Instructions to follow - Output all of the data exactly as it appears, but leave out any pictures it contains.

*** Study material

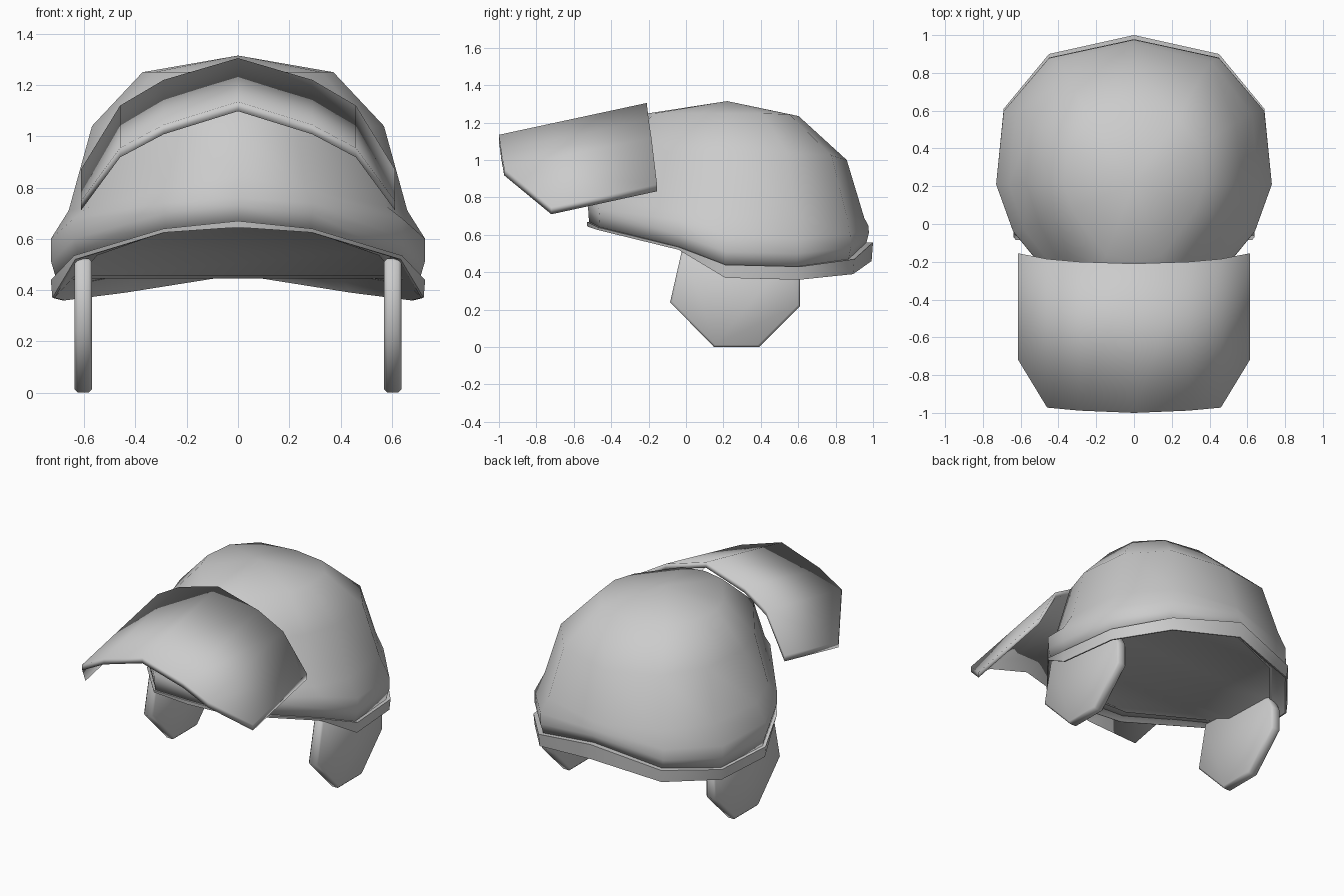
import bpy
import bmesh

cube = bpy.data.objects.get("Cube")
if cube:
    bpy.data.objects.remove(cube, do_unlink=True)

# One plain grey for everything
grey = bpy.data.materials.new("plain grey")
grey.use_nodes = True
GREY = (0.6, 0.6, 0.6, 1.0)
grey.diffuse_color = GREY
bsdf = next(n for n in grey.node_tree.nodes if n.type == 'BSDF_PRINCIPLED')
bsdf.inputs["Base Color"].default_value = GREY


def finish(name, bm):
    """Turn a bmesh into a smooth shaded, coloured object."""
    bmesh.ops.recalc_face_normals(bm, faces=bm.faces)
    for f in bm.faces:
        f.smooth = True
    mesh = bpy.data.meshes.new(name)
    bm.to_mesh(mesh)
    bm.free()
    mesh.materials.append(grey)
    obj = bpy.data.objects.new(name, mesh)
    bpy.context.collection.objects.link(obj)
    return obj


# Twelve columns around the helmet, half outline from brow to nape
MID_Y = 0.22
HALF_WIDTH = 0.73
OUTLINE = [(0, -.53), (.29, -.47), (.64, -.04), (HALF_WIDTH, .21),
           (.69, .61), (.45, .9), (0, 1)]
RIM_Z = [.645, .625, .52, .37, .36, .39, .46]
LIP = [.025, .015, .015, .07, .07, .08, .1]
FOLD = [.085, .075, .08, .14, .14, .14, .15]
WIDEST_Z = [.76, .74, .68, .6, .58, .6, .65]


def blend(front, side, back):
    """Ring heights that run from brow to ear to nape."""
    heights = []
    for x, y in OUTLINE:
        end = front if y < MID_Y else back
        heights.append(end + (side - end) * x / HALF_WIDTH)
    return heights


def ring(sx, front, back, heights):
    half = []
    for (x, y), z in zip(OUTLINE, heights):
        s = front if y < MID_Y else back
        half.append((x * sx, MID_Y + (y - MID_Y) * s, z))
    return half + [(-x, y, z) for x, y, z in half[-2:0:-1]]


def loft(bm, rings):
    """Join closed rings with quads and return their vertices."""
    loops = [[bm.verts.new(p) for p in r] for r in rings]
    for a, b in zip(loops, loops[1:]):
        for i in range(len(a)):
            j = (i + 1) % len(a)
            bm.faces.new((a[i], b[i], b[j], a[j]))
    return loops


lip_z = [a + b for a, b in zip(RIM_Z, LIP)]
fold_z = [a + b for a, b in zip(RIM_Z, FOLD)]

# Domed shell, turned under at the bottom
bm = bmesh.new()
loops = loft(bm, [
    ring(.51, .56, .49, blend(1.25, 1.25, 1.235)),
    ring(.78, .87, .82, blend(1.05, 1.04, 1.0)),
    ring(.905, .97, .94, blend(.85, .71, .69)),
    ring(1, .995, .968, WIDEST_Z),
    ring(.998, .99, .972, fold_z),
    ring(.97, .985, .955, lip_z),
    ring(.86, .86, .86, lip_z),
])
crown = bm.verts.new((0, MID_Y, 1.315))
top = loops[0]
for i in range(len(top)):
    bm.faces.new((crown, top[i], top[(i + 1) % len(top)]))
finish("helmet_shell", bm)

# Lip and hollowed underside
bm = bmesh.new()
loops = loft(bm, [
    ring(.95, .97, .94, lip_z),
    ring(1, 1, 1, lip_z),
    ring(.992, .997, .99, RIM_Z),
    ring(.98, .985, .98, RIM_Z),
    ring(.86, .88, .86, [z + .015 for z in lip_z]),
])
for loop in loops[1:4]:
    for a, b in zip(loop, loop[1:] + loop[:1]):
        bm.edges.get((a, b)).smooth = False
inner = loops[-1]
last = len(inner) // 2
for i in range(last):
    # strips straight across, closing to triangles at brow and nape
    strip = [inner[i], inner[i + 1], inner[-i - 1], inner[-i]]
    bm.faces.new(list(dict.fromkeys(strip)))
finish("lip_and_underside", bm)

# Raised visor: bent sheet, as thick straight down all over
REAR = [(0, -.21, 1.305), (.29, -.2, 1.22), (.46, -.185, 1.12), (.613, -.155, .87)]
FRONT = [(0, -1, 1.135), (.29, -.988, 1.045), (.46, -.972, .955), (.613, -.72, .747)]
THICKNESS = 0.037


def mirrored(points, drop):
    full = [(-x, y, z) for x, y, z in points[:0:-1]] + points
    return [(x, y, z - drop) for x, y, z in full]


bm = bmesh.new()
rows = [[bm.verts.new(p) for p in mirrored(points, drop)]
        for points, drop in ((FRONT, 0), (REAR, 0), (REAR, THICKNESS), (FRONT, THICKNESS))]
for a, b in zip(rows, rows[1:] + rows[:1]):
    for i in range(len(a) - 1):
        bm.faces.new((a[i], a[i + 1], b[i + 1], b[i]))
for end in (0, -1):
    bm.faces.new([row[end] for row in rows])
finish("visor", bm)

# Ear pads: flat plates with softened edges
PAD = [(-.085, .24), (.15, 0), (.39, 0), (.61, .22), (.61, .36), (.55, .48), (-.02, .525)]
for side, label in ((1, "left"), (-1, "right")):
    bm = bmesh.new()
    near = [bm.verts.new((side * .57, y, z)) for y, z in PAD]
    far = [bm.verts.new((side * .637, y, z)) for y, z in PAD]
    bm.faces.new(near)
    bm.faces.new(far)
    for i in range(len(PAD)):
        j = (i + 1) % len(PAD)
        bm.faces.new((near[i], near[j], far[j], far[i]))
    pad = finish(label + "_ear_pad", bm)
    bevel = pad.modifiers.new("soft edge", 'BEVEL')
    bevel.width = 0.012
    bevel.segments = 1
    bevel.limit_method = 'ANGLE'
    bevel.angle_limit = 1.2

******

Reply to the exercise -
import bpy
import bmesh

cube = bpy.data.objects.get("Cube")
if cube:
    bpy.data.objects.remove(cube, do_unlink=True)

# One plain grey for everything
grey = bpy.data.materials.new("plain grey")
grey.use_nodes = True
GREY = (0.6, 0.6, 0.6, 1.0)
grey.diffuse_color = GREY
bsdf = next(n for n in grey.node_tree.nodes if n.type == 'BSDF_PRINCIPLED')
bsdf.inputs["Base Color"].default_value = GREY


def finish(name, bm):
    """Turn a bmesh into a smooth shaded, coloured object."""
    bmesh.ops.recalc_face_normals(bm, faces=bm.faces)
    for f in bm.faces:
        f.smooth = True
    mesh = bpy.data.meshes.new(name)
    bm.to_mesh(mesh)
    bm.free()
    mesh.materials.append(grey)
    obj = bpy.data.objects.new(name, mesh)
    bpy.context.collection.objects.link(obj)
    return obj


# Twelve columns around the helmet, half outline from brow to nape
MID_Y = 0.22
HALF_WIDTH = 0.73
OUTLINE = [(0, -.53), (.29, -.47), (.64, -.04), (HALF_WIDTH, .21),
           (.69, .61), (.45, .9), (0, 1)]
RIM_Z = [.645, .625, .52, .37, .36, .39, .46]
LIP = [.025, .015, .015, .07, .07, .08, .1]
FOLD = [.085, .075, .08, .14, .14, .14, .15]
WIDEST_Z = [.76, .74, .68, .6, .58, .6, .65]


def blend(front, side, back):
    """Ring heights that run from brow to ear to nape."""
    heights = []
    for x, y in OUTLINE:
        end = front if y < MID_Y else back
        heights.append(end + (side - end) * x / HALF_WIDTH)
    return heights


def ring(sx, front, back, heights):
    half = []
    for (x, y), z in zip(OUTLINE, heights):
        s = front if y < MID_Y else back
        half.append((x * sx, MID_Y + (y - MID_Y) * s, z))
    return half + [(-x, y, z) for x, y, z in half[-2:0:-1]]


def loft(bm, rings):
    """Join closed rings with quads and return their vertices."""
    loops = [[bm.verts.new(p) for p in r] for r in rings]
    for a, b in zip(loops, loops[1:]):
        for i in range(len(a)):
            j = (i + 1) % len(a)
            bm.faces.new((a[i], b[i], b[j], a[j]))
    return loops


lip_z = [a + b for a, b in zip(RIM_Z, LIP)]
fold_z = [a + b for a, b in zip(RIM_Z, FOLD)]

# Domed shell, turned under at the bottom
bm = bmesh.new()
loops = loft(bm, [
    ring(.51, .56, .49, blend(1.25, 1.25, 1.235)),
    ring(.78, .87, .82, blend(1.05, 1.04, 1.0)),
    ring(.905, .97, .94, blend(.85, .71, .69)),
    ring(1, .995, .968, WIDEST_Z),
    ring(.998, .99, .972, fold_z),
    ring(.97, .985, .955, lip_z),
    ring(.86, .86, .86, lip_z),
])
crown = bm.verts.new((0, MID_Y, 1.315))
top = loops[0]
for i in range(len(top)):
    bm.faces.new((crown, top[i], top[(i + 1) % len(top)]))
finish("helmet_shell", bm)

# Lip and hollowed underside
bm = bmesh.new()
loops = loft(bm, [
    ring(.95, .97, .94, lip_z),
    ring(1, 1, 1, lip_z),
    ring(.992, .997, .99, RIM_Z),
    ring(.98, .985, .98, RIM_Z),
    ring(.86, .88, .86, [z + .015 for z in lip_z]),
])
for loop in loops[1:4]:
    for a, b in zip(loop, loop[1:] + loop[:1]):
        bm.edges.get((a, b)).smooth = False
inner = loops[-1]
last = len(inner) // 2
for i in range(last):
    # strips straight across, closing to triangles at brow and nape
    strip = [inner[i], inner[i + 1], inner[-i - 1], inner[-i]]
    bm.faces.new(list(dict.fromkeys(strip)))
finish("lip_and_underside", bm)

# Raised visor: bent sheet, as thick straight down all over
REAR = [(0, -.21, 1.305), (.29, -.2, 1.22), (.46, -.185, 1.12), (.613, -.155, .87)]
FRONT = [(0, -1, 1.135), (.29, -.988, 1.045), (.46, -.972, .955), (.613, -.72, .747)]
THICKNESS = 0.037


def mirrored(points, drop):
    full = [(-x, y, z) for x, y, z in points[:0:-1]] + points
    return [(x, y, z - drop) for x, y, z in full]


bm = bmesh.new()
rows = [[bm.verts.new(p) for p in mirrored(points, drop)]
        for points, drop in ((FRONT, 0), (REAR, 0), (REAR, THICKNESS), (FRONT, THICKNESS))]
for a, b in zip(rows, rows[1:] + rows[:1]):
    for i in range(len(a) - 1):
        bm.faces.new((a[i], a[i + 1], b[i + 1], b[i]))
for end in (0, -1):
    bm.faces.new([row[end] for row in rows])
finish("visor", bm)

# Ear pads: flat plates with softened edges
PAD = [(-.085, .24), (.15, 0), (.39, 0), (.61, .22), (.61, .36), (.55, .48), (-.02, .525)]
for side, label in ((1, "left"), (-1, "right")):
    bm = bmesh.new()
    near = [bm.verts.new((side * .57, y, z)) for y, z in PAD]
    far = [bm.verts.new((side * .637, y, z)) for y, z in PAD]
    bm.faces.new(near)
    bm.faces.new(far)
    for i in range(len(PAD)):
        j = (i + 1) % len(PAD)
        bm.faces.new((near[i], near[j], far[j], far[i]))
    pad = finish(label + "_ear_pad", bm)
    bevel = pad.modifiers.new("soft edge", 'BEVEL')
    bevel.width = 0.012
    bevel.segments = 1
    bevel.limit_method = 'ANGLE'
    bevel.angle_limit = 1.2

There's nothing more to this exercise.